Review of Toronto Sculpture Garden installation by Harold Alegria-Ortiz
What will happen when the secret corners of the forest are heavy with the scent of many men and the view of the ripe hills is blotted by talking wires?
- Chief Seattle
Since the earliest human settlements both animals and humans have
negotiated overlapping territories where their resourcefulness, resilience
and ingenuity have been put to the test. In the last two centuries, the
accidental and constant expansion of industrial-based productive cycles has
caused the displacement or disappearance of entire ecosystems. Under the
aegis of progress, the present generation will be left to face the daunting
prospect of a future where humankind will dominate over a bestiary of
extinct species, with only a few scavengers, feral dogs, pets, pests and
guinea pigs saved from extinction.
The Toronto Sculpture Garden installation by artists Mary Anne Barkhouse
and Michael Belmore consists of a family of wolves cast in bronze and a bus
shelter. The shelter has no salient feature other than a blown-up black &
white backlit image of a raven perched on a bare trunk. To complete this
narrative, a delicate pencil drawing of a clear cut forest is placed at eye
level and reflected at the back of the bus shelter .
The installation bears an ominous reference to the constant expansion of
scavenger and predator species, humans and the encroachment of civilization
upon the world's last tracts of wilderness.

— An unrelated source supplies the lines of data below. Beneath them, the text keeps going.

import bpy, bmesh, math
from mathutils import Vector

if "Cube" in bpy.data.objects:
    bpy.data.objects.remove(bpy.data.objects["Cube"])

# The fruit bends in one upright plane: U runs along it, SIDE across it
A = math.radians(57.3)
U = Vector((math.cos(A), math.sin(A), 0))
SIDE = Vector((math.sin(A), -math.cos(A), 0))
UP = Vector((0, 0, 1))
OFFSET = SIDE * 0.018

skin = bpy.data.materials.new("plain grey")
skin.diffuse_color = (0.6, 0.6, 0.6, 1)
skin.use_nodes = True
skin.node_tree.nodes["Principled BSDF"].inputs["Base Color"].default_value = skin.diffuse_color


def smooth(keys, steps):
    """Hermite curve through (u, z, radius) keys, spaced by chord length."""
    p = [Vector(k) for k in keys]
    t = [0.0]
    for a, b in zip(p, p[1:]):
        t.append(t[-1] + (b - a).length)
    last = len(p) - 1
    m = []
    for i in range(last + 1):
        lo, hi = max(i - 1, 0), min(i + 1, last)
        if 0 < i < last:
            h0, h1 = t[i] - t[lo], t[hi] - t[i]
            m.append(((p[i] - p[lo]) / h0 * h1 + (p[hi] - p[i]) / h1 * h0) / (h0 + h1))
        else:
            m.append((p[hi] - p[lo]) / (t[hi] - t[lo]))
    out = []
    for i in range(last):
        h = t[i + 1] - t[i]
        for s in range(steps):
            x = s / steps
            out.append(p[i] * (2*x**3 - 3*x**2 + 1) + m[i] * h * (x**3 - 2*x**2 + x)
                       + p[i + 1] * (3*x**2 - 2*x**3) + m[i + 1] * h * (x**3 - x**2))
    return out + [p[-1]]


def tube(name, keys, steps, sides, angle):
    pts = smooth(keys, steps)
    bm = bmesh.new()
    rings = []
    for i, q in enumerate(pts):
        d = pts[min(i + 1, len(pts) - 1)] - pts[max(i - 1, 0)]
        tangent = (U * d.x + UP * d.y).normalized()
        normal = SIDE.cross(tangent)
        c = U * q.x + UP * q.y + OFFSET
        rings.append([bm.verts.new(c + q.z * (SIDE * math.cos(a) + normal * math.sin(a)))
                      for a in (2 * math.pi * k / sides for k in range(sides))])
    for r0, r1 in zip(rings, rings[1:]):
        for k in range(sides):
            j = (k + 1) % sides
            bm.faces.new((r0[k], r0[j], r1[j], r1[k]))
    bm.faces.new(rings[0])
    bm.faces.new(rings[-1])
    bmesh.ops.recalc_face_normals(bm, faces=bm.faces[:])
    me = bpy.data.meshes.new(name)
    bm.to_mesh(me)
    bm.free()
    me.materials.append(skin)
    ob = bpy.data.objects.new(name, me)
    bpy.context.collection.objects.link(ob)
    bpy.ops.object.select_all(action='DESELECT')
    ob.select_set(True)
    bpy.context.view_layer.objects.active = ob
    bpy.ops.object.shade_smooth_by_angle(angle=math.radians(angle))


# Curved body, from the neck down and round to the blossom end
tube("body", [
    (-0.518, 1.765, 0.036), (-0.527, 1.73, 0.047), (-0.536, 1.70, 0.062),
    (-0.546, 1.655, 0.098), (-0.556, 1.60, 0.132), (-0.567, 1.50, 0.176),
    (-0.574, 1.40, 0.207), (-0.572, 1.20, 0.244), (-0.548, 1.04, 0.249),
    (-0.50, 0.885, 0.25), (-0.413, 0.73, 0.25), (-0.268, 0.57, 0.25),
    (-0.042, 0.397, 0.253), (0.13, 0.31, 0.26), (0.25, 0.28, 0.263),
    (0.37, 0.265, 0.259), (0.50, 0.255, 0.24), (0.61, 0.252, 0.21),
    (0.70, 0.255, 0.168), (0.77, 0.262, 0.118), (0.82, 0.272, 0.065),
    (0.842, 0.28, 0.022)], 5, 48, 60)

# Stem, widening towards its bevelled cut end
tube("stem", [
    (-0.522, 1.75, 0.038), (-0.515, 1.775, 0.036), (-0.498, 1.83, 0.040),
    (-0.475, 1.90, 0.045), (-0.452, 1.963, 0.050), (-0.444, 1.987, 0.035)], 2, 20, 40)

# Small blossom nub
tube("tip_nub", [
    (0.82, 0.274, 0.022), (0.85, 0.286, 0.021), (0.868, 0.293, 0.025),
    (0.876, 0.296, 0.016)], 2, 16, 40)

It also plays with the notion
of a reversed occupancy. The animals are occupants intruding into the urban
environment and effecting the human ecosystem. A converse subjectivity that
privileges us with the beast's intrusion within our tame environments,
forces us to ponder how easy would it be to coexist with the wild on its
own terms; to hang around a pack of wolves for whom killing is the only
assurance of survival . The reversal of roles leaves no doubt as to what
humans have achieved with their own value system, in a city where tooth and
claw could easily translate into business as usual.
The first disconcerting feature of the site is however not the predatory
instincts of wolves poeticized in contemplative poses such as sitting
attentively, laying curled up or looking up to the belfry with dignified
hieraticism. What is the most evident is the austerity and rigour with
which Barkhouse and Belmore have taken from the black omen, laisser-faire
capitalism has cast upon nature, and turned it around. Reclaiming it as a
spell against our own complacency . The work compels us to re-contextualize
our surroundings, not only that of the affluent front street but of
urbanity with all it's contradictions.
Instead of the typically colourful cosmetic ad campaign, Belmore supports a
pesimistic warning. Borrowing the conventions from advertising, he makes
use of pure semiotical content, Belmore's raven averts the facile dismissal
of environmental doom by corporate demagogues and their political lap dogs.
It invites us to chase the evidence of destruction and senseless
exploitation represented in the drawing at the back of the shelter.
Echoing the aboriginal myth of the bird who stole the light from the gods
and brought it to mankind, the large scale luminous image of the raven
leads us to explore the ominous prospect of extinction: ours and those
beings that share the planet with us.
Shelter, refuge, forests settlements, all the elements of survival, are
just some of the themes integrated in Barkhouse's and Belmore's narrative.
Their preoccupation with the animal world is a preoccupation with the idea
of displacement. The drawing of a clearcut forest alludes to the very
experience of ex-patriation and extinction.The image of such a desolate
place reminds us of the forces that operate within society to effect such
constraints upon the natural world can be identified as the same ones that
conditioned the wolves to prey on deer. Our tools and technology have
unfortunately magnified the scale of the operation and its impact to
unprecedented destructive proportions.